Saved entries:
*** Block opens ***

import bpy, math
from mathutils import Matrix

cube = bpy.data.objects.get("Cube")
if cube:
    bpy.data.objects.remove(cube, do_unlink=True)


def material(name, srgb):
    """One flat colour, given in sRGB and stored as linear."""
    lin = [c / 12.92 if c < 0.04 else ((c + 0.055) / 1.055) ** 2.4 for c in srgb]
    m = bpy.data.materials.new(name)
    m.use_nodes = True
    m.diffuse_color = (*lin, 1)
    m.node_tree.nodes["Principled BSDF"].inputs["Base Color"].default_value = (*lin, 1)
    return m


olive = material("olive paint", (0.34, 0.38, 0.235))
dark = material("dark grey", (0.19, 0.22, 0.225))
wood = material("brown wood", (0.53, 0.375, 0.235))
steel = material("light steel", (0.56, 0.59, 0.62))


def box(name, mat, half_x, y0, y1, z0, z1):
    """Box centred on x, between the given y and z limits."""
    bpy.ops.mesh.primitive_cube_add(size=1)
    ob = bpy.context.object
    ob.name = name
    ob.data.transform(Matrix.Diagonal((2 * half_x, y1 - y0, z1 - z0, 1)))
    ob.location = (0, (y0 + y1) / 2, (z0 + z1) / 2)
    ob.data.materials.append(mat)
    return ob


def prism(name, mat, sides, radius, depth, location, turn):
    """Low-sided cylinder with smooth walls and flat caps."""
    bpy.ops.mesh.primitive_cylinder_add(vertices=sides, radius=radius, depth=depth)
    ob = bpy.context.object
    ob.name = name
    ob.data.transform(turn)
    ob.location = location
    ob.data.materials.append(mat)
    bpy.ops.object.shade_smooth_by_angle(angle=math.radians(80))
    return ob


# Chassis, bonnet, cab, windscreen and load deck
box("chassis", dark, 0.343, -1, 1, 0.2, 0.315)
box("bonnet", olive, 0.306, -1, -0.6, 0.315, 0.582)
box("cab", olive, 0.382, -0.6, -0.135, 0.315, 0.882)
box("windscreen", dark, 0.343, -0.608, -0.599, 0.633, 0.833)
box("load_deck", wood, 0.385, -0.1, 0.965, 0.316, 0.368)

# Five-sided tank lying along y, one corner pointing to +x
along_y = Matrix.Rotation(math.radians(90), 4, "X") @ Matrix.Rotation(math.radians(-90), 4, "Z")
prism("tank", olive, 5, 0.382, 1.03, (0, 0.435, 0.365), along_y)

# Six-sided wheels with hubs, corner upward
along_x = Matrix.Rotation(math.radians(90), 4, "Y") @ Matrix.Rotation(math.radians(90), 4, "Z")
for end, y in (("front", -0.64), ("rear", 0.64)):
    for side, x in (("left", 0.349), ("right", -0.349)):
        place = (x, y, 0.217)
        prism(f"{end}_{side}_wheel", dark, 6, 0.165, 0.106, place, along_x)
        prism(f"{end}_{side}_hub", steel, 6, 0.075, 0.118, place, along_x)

*** Block closes ***

▶ WHAT THE TASK REQUIRES
Write the entries above out again, verbatim.

▶ THE COMPLETED TASK
import bpy, math
from mathutils import Matrix

cube = bpy.data.objects.get("Cube")
if cube:
    bpy.data.objects.remove(cube, do_unlink=True)


def material(name, srgb):
    """One flat colour, given in sRGB and stored as linear."""
    lin = [c / 12.92 if c < 0.04 else ((c + 0.055) / 1.055) ** 2.4 for c in srgb]
    m = bpy.data.materials.new(name)
    m.use_nodes = True
    m.diffuse_color = (*lin, 1)
    m.node_tree.nodes["Principled BSDF"].inputs["Base Color"].default_value = (*lin, 1)
    return m


olive = material("olive paint", (0.34, 0.38, 0.235))
dark = material("dark grey", (0.19, 0.22, 0.225))
wood = material("brown wood", (0.53, 0.375, 0.235))
steel = material("light steel", (0.56, 0.59, 0.62))


def box(name, mat, half_x, y0, y1, z0, z1):
    """Box centred on x, between the given y and z limits."""
    bpy.ops.mesh.primitive_cube_add(size=1)
    ob = bpy.context.object
    ob.name = name
    ob.data.transform(Matrix.Diagonal((2 * half_x, y1 - y0, z1 - z0, 1)))
    ob.location = (0, (y0 + y1) / 2, (z0 + z1) / 2)
    ob.data.materials.append(mat)
    return ob


def prism(name, mat, sides, radius, depth, location, turn):
    """Low-sided cylinder with smooth walls and flat caps."""
    bpy.ops.mesh.primitive_cylinder_add(vertices=sides, radius=radius, depth=depth)
    ob = bpy.context.object
    ob.name = name
    ob.data.transform(turn)
    ob.location = location
    ob.data.materials.append(mat)
    bpy.ops.object.shade_smooth_by_angle(angle=math.radians(80))
    return ob


# Chassis, bonnet, cab, windscreen and load deck
box("chassis", dark, 0.343, -1, 1, 0.2, 0.315)
box("bonnet", olive, 0.306, -1, -0.6, 0.315, 0.582)
box("cab", olive, 0.382, -0.6, -0.135, 0.315, 0.882)
box("windscreen", dark, 0.343, -0.608, -0.599, 0.633, 0.833)
box("load_deck", wood, 0.385, -0.1, 0.965, 0.316, 0.368)

# Five-sided tank lying along y, one corner pointing to +x
along_y = Matrix.Rotation(math.radians(90), 4, "X") @ Matrix.Rotation(math.radians(-90), 4, "Z")
prism("tank", olive, 5, 0.382, 1.03, (0, 0.435, 0.365), along_y)

# Six-sided wheels with hubs, corner upward
along_x = Matrix.Rotation(math.radians(90), 4, "Y") @ Matrix.Rotation(math.radians(90), 4, "Z")
for end, y in (("front", -0.64), ("rear", 0.64)):
    for side, x in (("left", 0.349), ("right", -0.349)):
        place = (x, y, 0.217)
        prism(f"{end}_{side}_wheel", dark, 6, 0.165, 0.106, place, along_x)
        prism(f"{end}_{side}_hub", steel, 6, 0.075, 0.118, place, along_x)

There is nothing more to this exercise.